My photographs of the palate cleanser of the Grannysmith apple lollipops served on a bed of pebbles, smoking created with liquid nitrogen, received positive feedback and interest.
We were asked if we had any dietary requirements, and I told our waitress about my mussel allergy. My fish dish of Mauritian sea bass, smoked white onion purée, tempura calamari, home-made chorizo (inspired by the chefs’ visit to Spain in 2015), a warm salad of buckwheat, saffron, and lentils, coriander, and pickled onions, served with a Soubise onion sauce, excluded the mussels. It was paired with Mullineux White Blend 2014.
The meat dish was Chalmar beef (Wagyu beef carries a supplement of R150), which was smoked at the table on a smoker which Chef Scot had found in New York, an unusual touch. The smoker contained wine cask smoking chips. We were told that the Wagyu beef is sourced from the Woodview (‘The Caviar of Beef’ its website claims) farm near Johannesburg, being the first Wagyu beef to be brought into our country. With the beef was served oxtail, langoustine, peas, a purée, shell peas, sugar snap peas, and pickled mustard seeds, served with a whole grain mustard Beurre Blanc. The wine pairing was with Morgenster Red Blend 2003.

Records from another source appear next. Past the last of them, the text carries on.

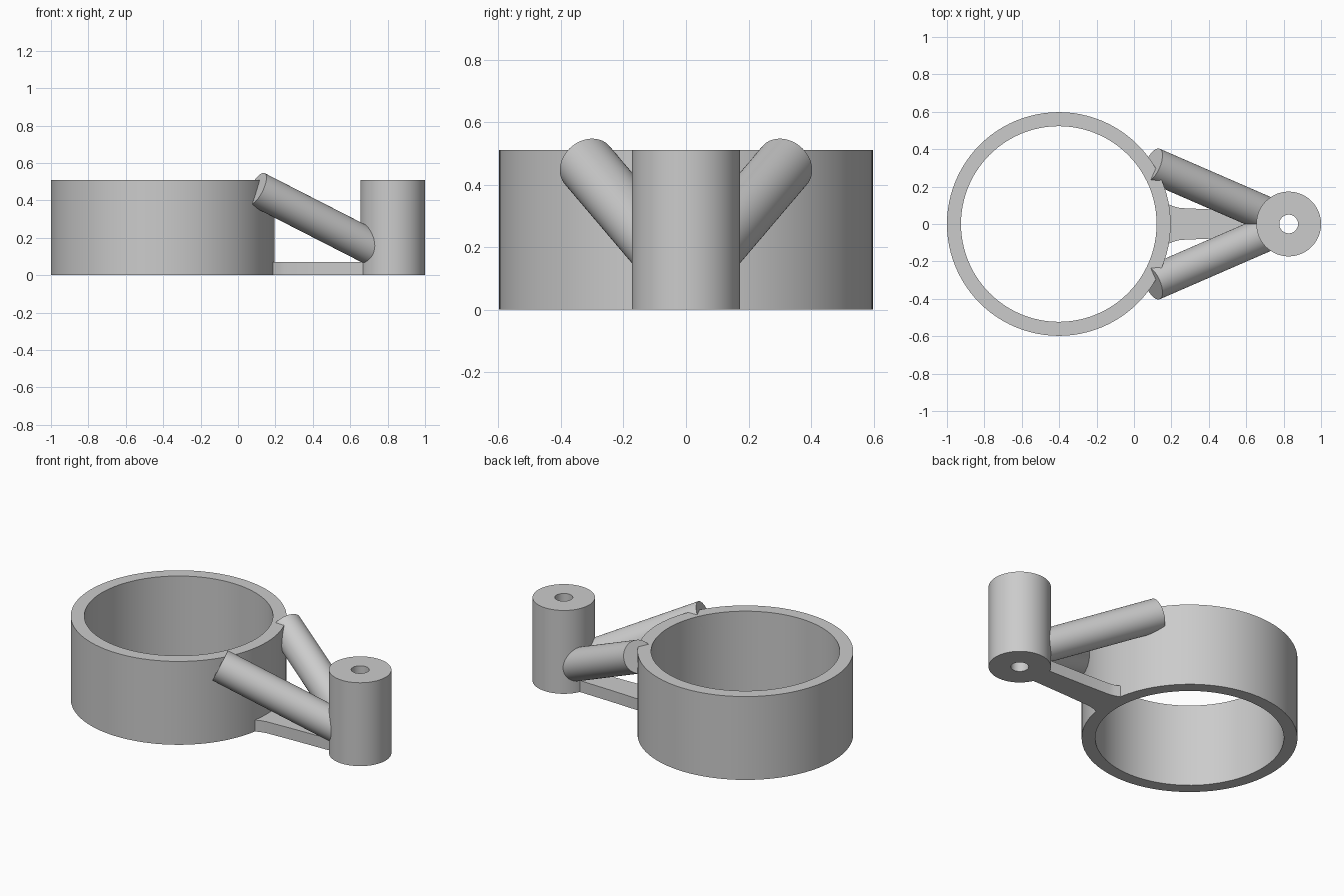
import bpy, bmesh, math
from mathutils import Vector

cube = bpy.data.objects.get("Cube")
if cube:
    bpy.data.objects.remove(cube, do_unlink=True)

grey = bpy.data.materials.new("plain_grey")
grey.use_nodes = True
colour = (0.6, 0.6, 0.6, 1)
grey.diffuse_color = colour
grey.node_tree.nodes["Principled BSDF"].inputs["Base Color"].default_value = colour

RING_X, RING_OUT, RING_IN = -0.402, 0.598, 0.523
POST_X, POST_R, HOLE_R = 0.827, 0.173, 0.05
HEIGHT, SIDES = 0.51, 96


def finish(name, bm, smooth=True):
    bmesh.ops.recalc_face_normals(bm, faces=bm.faces)
    mesh = bpy.data.meshes.new(name)
    bm.to_mesh(mesh)
    bm.free()
    mesh.materials.append(grey)
    obj = bpy.data.objects.new(name, mesh)
    bpy.context.collection.objects.link(obj)
    if smooth:
        shade(obj)
    return obj


def shade(obj):
    bpy.ops.object.select_all(action='DESELECT')
    obj.select_set(True)
    bpy.context.view_layer.objects.active = obj
    bpy.ops.object.shade_smooth_by_angle(angle=math.radians(30))


def tube(name, x, outer, inner):
    """Open-centred upright cylinder with a rectangular wall section."""
    bm = bmesh.new()
    loops = []
    for r, z in ((outer, 0), (outer, HEIGHT), (inner, HEIGHT), (inner, 0)):
        loops.append([bm.verts.new((x + r * math.cos(a), r * math.sin(a), z))
                      for a in (2 * math.pi * i / SIDES for i in range(SIDES))])
    for k in range(4):
        a, b = loops[k], loops[(k + 1) % 4]
        for i in range(SIDES):
            j = (i + 1) % SIDES
            bm.faces.new((a[i], a[j], b[j], b[i]))
    return finish(name, bm)


def rod(name, start, end, radius, sides=64):
    """Capped cylinder between two points."""
    start, end = Vector(start), Vector(end)
    bm = bmesh.new()
    bmesh.ops.create_cone(bm, cap_ends=True, segments=sides, radius1=radius,
                          radius2=radius, depth=(end - start).length)
    turn = (end - start).to_track_quat('Z', 'Y').to_matrix()
    bmesh.ops.rotate(bm, matrix=turn, verts=bm.verts)
    bmesh.ops.translate(bm, vec=(start + end) / 2, verts=bm.verts)
    return finish(name, bm, smooth=False)


# Large ring and drilled post
tube("ring", RING_X, RING_OUT, RING_IN)
tube("post", POST_X, POST_R, HOLE_R)

# Slanted struts, trimmed flush with the inside of the ring
cutter = rod("ring_bore_cutter", (RING_X, 0, -1), (RING_X, 0, 2), RING_IN, SIDES)
cutter.hide_render = True
for name, side in (("left_side_strut", 1), ("right_side_strut", -1)):
    top = Vector((0.1, 0.316 * side, 0.462))
    target = Vector((POST_X, 0, 0.09))
    strut = rod(name, top, top.lerp(target, 0.853), 0.094)
    cut = strut.modifiers.new("trim", 'BOOLEAN')
    cut.operation, cut.object, cut.solver = 'DIFFERENCE', cutter, 'EXACT'
    graph = bpy.context.evaluated_depsgraph_get()
    trimmed = bpy.data.meshes.new_from_object(strut.evaluated_get(graph))
    strut.modifiers.clear()
    strut.data = trimmed
    shade(strut)
bpy.data.objects.remove(cutter, do_unlink=True)

# Flat bar along the base, flared where it meets the ring
half = [(0.15, 0.115), (0.185, 0.105), (0.215, 0.093), (0.25, 0.085),
        (0.44, 0.077), (0.70, 0.07)]
outline = half + [(x, -y) for x, y in reversed(half)]
bm = bmesh.new()
base = bm.faces.new([bm.verts.new((x, y, 0)) for x, y in outline])
ext = bmesh.ops.extrude_face_region(bm, geom=[base], use_keep_orig=True)
bmesh.ops.translate(bm, vec=(0, 0, 0.07),
                    verts=[v for v in ext["geom"] if isinstance(v, bmesh.types.BMVert)])
finish("base_bar", bm)
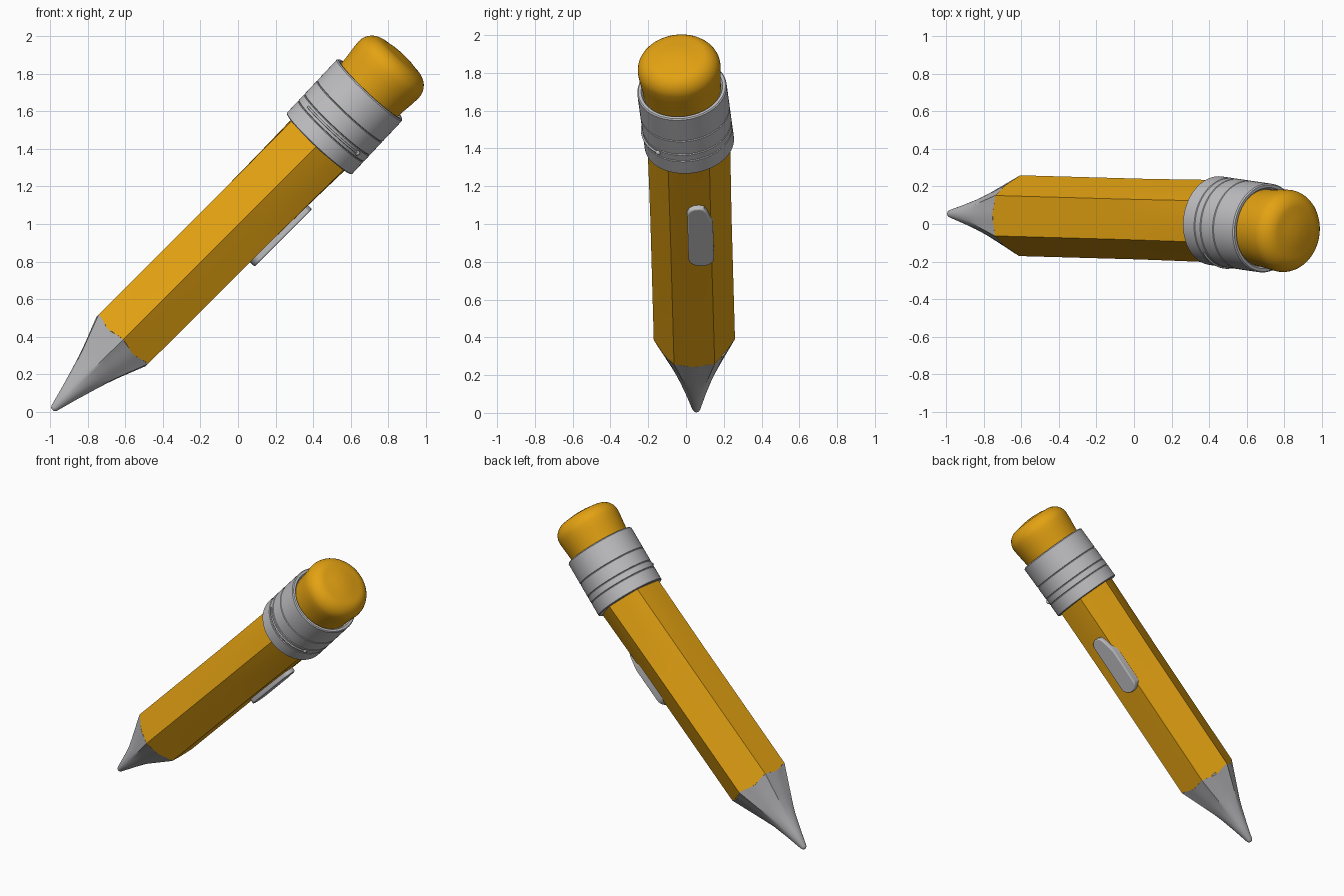
import bpy, bmesh, math
from mathutils import Vector

cube = bpy.data.objects.get("Cube")
if cube:
    bpy.data.objects.remove(cube, do_unlink=True)


def material(name, rgb):
    m = bpy.data.materials.new(name)
    m.use_nodes = True
    m.diffuse_color = (*rgb, 1)
    bsdf = next(n for n in m.node_tree.nodes if n.type == 'BSDF_PRINCIPLED')
    bsdf.inputs["Base Color"].default_value = (*rgb, 1)
    bsdf.inputs["Roughness"].default_value = 0.6
    return m


orange = material("orange", (0.77, 0.36, 0.006))
grey = material("light_grey", (0.52, 0.52, 0.54))


class Frame:
    """Slanted axis; u points to the back, v points up and away from the axis."""
    def __init__(self, start, end):
        self.o = Vector(start)
        self.axis = (Vector(end) - self.o).normalized()
        self.v = self.axis.cross(Vector((0, 1, 0))).normalized()
        self.u = self.v.cross(self.axis)

    def point(self, s, u, v):
        return self.o + self.axis * s + self.u * u + self.v * v


shaft = Frame((-0.988, 0.055, 0.01), (0.432, 0.015, 1.427))
head = Frame((0.432, 0.018, 1.427), (0.705, -0.022, 1.718))


def finish(name, bm, mat, angle=30):
    bmesh.ops.recalc_face_normals(bm, faces=bm.faces[:])
    mesh = bpy.data.meshes.new(name)
    bm.to_mesh(mesh)
    bm.free()
    mesh.materials.append(mat)
    ob = bpy.data.objects.new(name, mesh)
    bpy.context.collection.objects.link(ob)
    bpy.ops.object.select_all(action='DESELECT')
    ob.select_set(True)
    bpy.context.view_layer.objects.active = ob
    bpy.ops.object.shade_smooth_by_angle(angle=math.radians(angle))
    return ob


def loft(name, frame, rings, mat, n=72):
    """Rings are (distance, radius, hexagon amount, scallop depth)."""
    bm = bmesh.new()
    loops = []
    for s, r, hexa, scallop in rings:
        loop = []
        for i in range(n):
            a = math.tau * i / n
            side = math.cos(math.pi / 6) / math.cos(a % (math.pi / 3) - math.pi / 6)
            rad = r * (1 - hexa + hexa * side)
            dip = scallop * (1 - math.cos(6 * a)) / 2
            loop.append(bm.verts.new(frame.point(s - dip, rad * math.cos(a), rad * math.sin(a))))
        loops.append(loop)
    for a, b in zip(loops, loops[1:]):
        for i in range(n):
            j = (i + 1) % n
            bm.faces.new((a[i], a[j], b[j], b[i]))
    bm.faces.new(loops[0])
    bm.faces.new(loops[-1])
    return finish(name, bm, mat)


def lathe(name, frame, profile, mat):
    return loft(name, frame, [(s, r, 0, 0) for s, r in profile], mat)


# Sharpened tip: round point growing into the hexagon
loft("sharpened_tip", shaft, [
    (0, 0.008, 0, 0), (0.005, 0.015, 0, 0), (0.016, 0.021, 0, 0),
    (0.13, 0.052, 0, 0), (0.23, 0.083, 0.15, 0), (0.30, 0.112, 0.6, 0),
    (0.38, 0.147, 0.9, 0.006), (0.535, 0.215, 1, 0.018)], grey)

# Hexagonal body, softening slightly where it enters the collar
loft("body", shaft, [
    (0.535, 0.215, 1, 0.018), (1.45, 0.215, 1, 0),
    (1.75, 0.217, 0.9, 0), (2.05, 0.22, 0.75, 0)], orange)

# Metal collar with shallow grooves
R = 0.238
collar = [(0, 0.2), (0, R - 0.005), (0.005, R)]
for g in (0.095, 0.142, 0.24):
    collar += [(g - 0.004, R), (g, R - 0.005), (g + 0.004, R)]
collar += [(0.393, R), (0.4, R - 0.006), (0.4, 0.217), (0.385, 0.208)]
lathe("collar", head, collar, grey)

# Rounded eraser
eraser = [(0.37, 0.205), (0.44, 0.21), (0.5, 0.217)]
for k in range(9):
    a = math.pi / 2 * k / 8
    eraser.append((0.545 + 0.095 * math.sin(a), 0.125 + 0.095 * math.cos(a)))
eraser += [(0.649, 0.08), (0.654, 0.03), (0.655, 0.004)]
lathe("eraser", head, eraser, orange)

# Thin raised arc on the front of the collar
bm = bmesh.new()
steps, tube, sides = 28, 0.006, 8
loops = []
for i in range(steps + 1):
    a = math.pi - 0.83 + 1.7 * i / steps
    loop = []
    for k in range(sides):
        t = math.tau * k / sides
        rad = R + 0.002 + tube * math.sin(t)
        loop.append(bm.verts.new(head.point(
            0.12 + tube * math.cos(t), rad * math.cos(a), rad * math.sin(a))))
    loops.append(loop)
for a, b in zip(loops, loops[1:]):
    for k in range(sides):
        j = (k + 1) % sides
        bm.faces.new((a[k], a[j], b[j], b[k]))
bm.faces.new(loops[0])
bm.faces.new(loops[-1])
finish("collar_arc", bm, grey, 60)

# Small knob at the lower end of the arc
bm = bmesh.new()
bmesh.ops.create_uvsphere(bm, u_segments=16, v_segments=8, radius=0.014)
end = math.pi + 0.87
bmesh.ops.translate(bm, verts=bm.verts[:], vec=head.point(
    0.12, R * math.cos(end), R * math.sin(end)))
finish("collar_knob", bm, grey, 60)

# Side button on the underside: rounded at both ends, one corner cut back
outline = []
for k in range(13):
    a = math.pi + math.pi * k / 12
    outline.append((0.0525 + 0.0675 * math.cos(a), 1.355 + 0.055 * math.sin(a)))
outline += [(0.12, 1.60), (0.112, 1.63), (0.09, 1.70), (0.075, 1.725),
            (0.05, 1.733), (0.02, 1.73), (-0.003, 1.715), (-0.015, 1.69)]
bm = bmesh.new()
face = bm.faces.new([bm.verts.new(shaft.point(s, u, -0.16)) for u, s in outline])
ext = bmesh.ops.extrude_face_region(bm, geom=[face])
top = [g for g in ext["geom"] if isinstance(g, bmesh.types.BMVert)]
bmesh.ops.translate(bm, verts=top, vec=shaft.v * -0.06)
button = finish("side_button", bm, grey)
bevel = button.modifiers.new("soft_edge", 'BEVEL')
bevel.width = 0.008
bevel.segments = 3
bevel.limit_method = 'ANGLE'
bevel.angle_limit = math.radians(50)
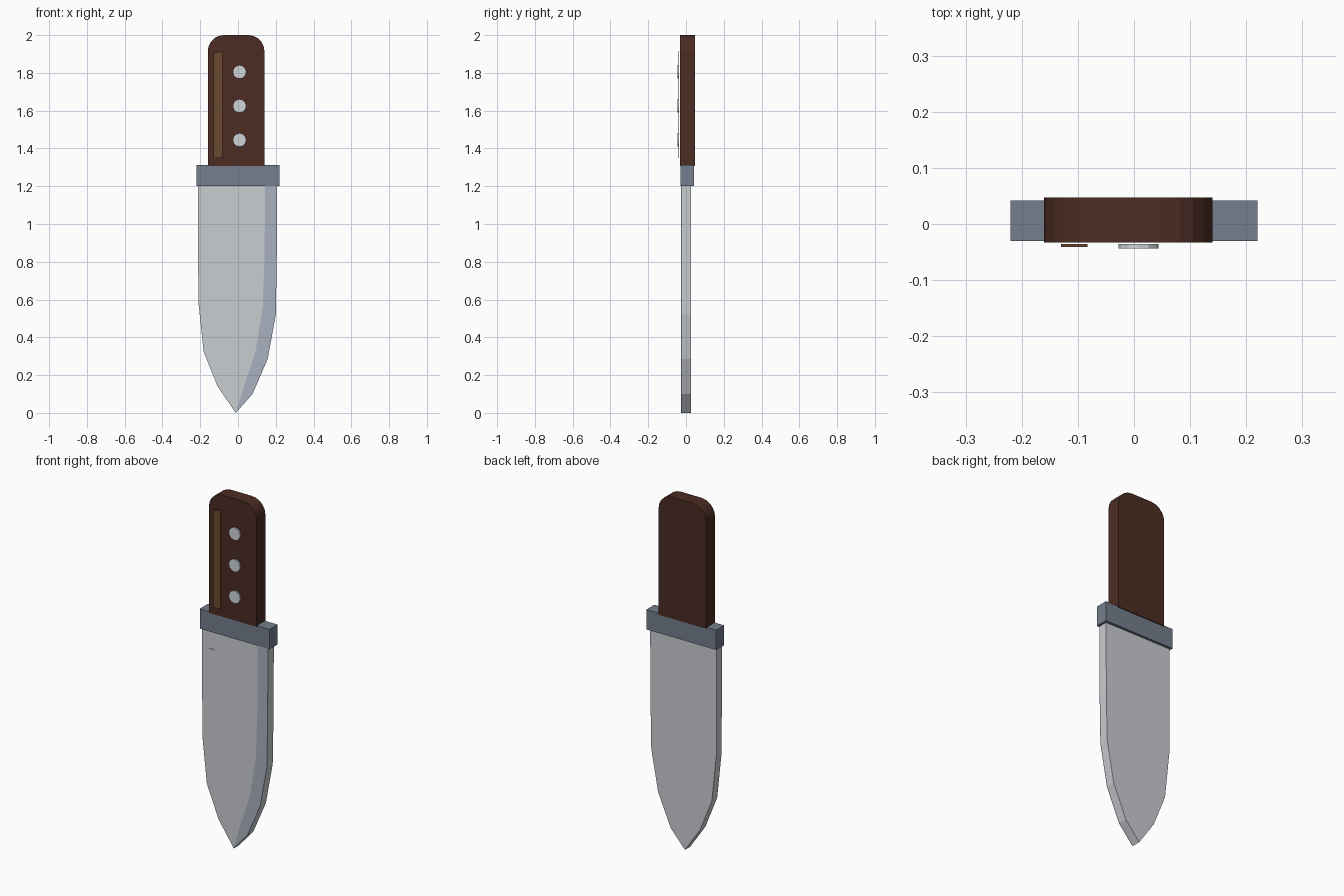
import bpy, bmesh, math

if "Cube" in bpy.data.objects:
    bpy.data.objects.remove(bpy.data.objects["Cube"])


def srgb(c):
    c /= 255
    return c / 12.92 if c <= 0.04045 else ((c + 0.055) / 1.055) ** 2.4


def material(name, r, g, b):
    m = bpy.data.materials.new(name)
    m.diffuse_color = (srgb(r), srgb(g), srgb(b), 1)
    m.use_nodes = True
    m.node_tree.nodes["Principled BSDF"].inputs["Base Color"].default_value = m.diffuse_color
    return m


steel = material("blade steel", 202, 205, 209)
edge_steel = material("edge steel", 168, 177, 191)
guard_grey = material("guard grey", 116, 126, 141)
wood = material("dark wood", 76, 44, 35)
light_wood = material("light wood", 107, 73, 46)
rivet_metal = material("rivet metal", 208, 213, 218)


def slab(name, outline, y0, y1, mat):
    """Extrude an (x, z) outline from y0 (front) to y1 (back)."""
    bm = bmesh.new()
    face = bm.faces.new([bm.verts.new((x, y0, z)) for x, z in outline])
    new = bmesh.ops.extrude_face_region(bm, geom=[face])["geom"]
    for v in new:
        if isinstance(v, bmesh.types.BMVert):
            v.co.y = y1
    bmesh.ops.recalc_face_normals(bm, faces=bm.faces)
    mesh = bpy.data.meshes.new(name)
    bm.to_mesh(mesh)
    bm.free()
    mesh.materials.append(mat)
    obj = bpy.data.objects.new(name, mesh)
    bpy.context.collection.objects.link(obj)
    return obj


def rect(x0, x1, z0, z1):
    return [(x0, z0), (x1, z0), (x1, z1), (x0, z1)]


def arc(cx, cz, r, a0, a1, n):
    return [(cx + r * math.cos(math.radians(a0 + (a1 - a0) * i / n)),
             cz + r * math.sin(math.radians(a0 + (a1 - a0) * i / n)))
            for i in range(n + 1)]


# Blade: spine down to the tip, then up the cutting edge
tip = (-0.012, 0.0)
spine = [(-0.212, 1.21), (-0.21, 0.59), (-0.182, 0.325), (-0.108, 0.14)]
cutting = [(0.077, 0.10), (0.157, 0.285), (0.2, 0.52), (0.205, 0.8), (0.207, 1.21)]
slab("blade", spine + [tip] + cutting, -0.021, 0.027, steel)

# Ground edge strip and groove on the front of the blade
inner = [(0.143, 1.21), (0.141, 0.85), (0.131, 0.56), (0.093, 0.325), (0.034, 0.15)]
slab("ground_edge", [tip] + cutting + inner, -0.026, -0.021, edge_steel)
slab("blade_groove", rect(-0.164, -0.132, 0.445, 1.1), -0.025, -0.021, steel)

# Guard
slab("guard", rect(-0.22, 0.22, 1.2, 1.313), -0.03, 0.042, guard_grey)

# Handle with rounded top corners
r = 0.085
slab("handle", [(-0.16, 1.307), (0.14, 1.307)]
     + arc(0.14 - r, 2 - r, r, 0, 90, 5)
     + arc(-0.16 + r, 2 - r, r, 90, 180, 5), -0.033, 0.047, wood)

# Light strip and rivets on the front of the handle
slab("handle_strip", [(-0.13, 1.35), (-0.083, 1.35), (-0.083, 1.915), (-0.13, 1.902)],
     -0.041, -0.036, light_wood)
for i in range(3):
    slab("rivet_%d" % (i + 1), arc(0.008, 1.445 + 0.18 * i, 0.036, 0, 330, 11),
         -0.044, -0.036, rivet_metal)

As I had experienced the cheese dish for the Saronsberg lunch, I chose the ‘or’ option of Valrhona chocolate of Azelia cremeux, Jerusalem artichoke (what an unusual ingredient in a dessert!) ice cream, macerated grapefruit, grapefruit purée, chocolate crumble, meringue, chocolate sticks, and hazelnut, which was paired with Joostenberg Noble Late Harvest Chenin Blanc 2007.
Mari-Louis chose the Three ages of Boerenkaas (a smear of Catalan 12 month old, the ribbon set fondue 6 month old, and crumble 22 month old), with onion, rhubarb, walnut and cumin ice cream, which was paired with Blaauwklippen Noble Late Harvest Zinfandel 2012.
We were also served a guava cheesecake, with coconut espuma, guava gel, elderflower milk ice, coconut cake, and burnt egg yolk, which had a pairing with Delheim Edelspatz 2015.
Chef James hinted at the exciting coffee pairing which ended off the dinner. His brother works at Tribe coffee, and sourced the last 70 kg available worldwide of Ethiopian Yirgacheffe heirloom coffee beans from a single block for La Colombe. It has aromatics of fruitiness and jasmine, which was brought to the table with a lid, to preserve the aroma. The coffee was paired with petit fours, each of which was paired with a different style of drinking the coffee, and which looked like river pebbles. The jasmine and blueberry financiers were paired with the neat coffee. White chocolate ‘pebbles’ with Maldon sea salt and popping candy were paired with the coffee to which a block of ice had been added. The aniseed coated caramel truffle was paired with the now cold coffee to which tonic water was added.
Mari-Louis was a perfect dinner partner, and we laughed throughout the evening. We had such a good time that we were the last to leave, after midnight! The service was exceptional in reflecting the food and wine knowledge, and the creativity of the chefs in taking us through the ‘forest’ of La Colombe’s location on Silvermist through its food superb. The artwork in the restaurant, especially in the private dining room, is forest focused. The coffee pairing was an excellent ending to our very special meal. It is our belief that Eat Out should seriously consider La Colombe as the top restaurant this year, given the excellence we experienced. No doubt La Colombe will climb up the World’s 50 Best Restaurant list next year, from its current 76th rank.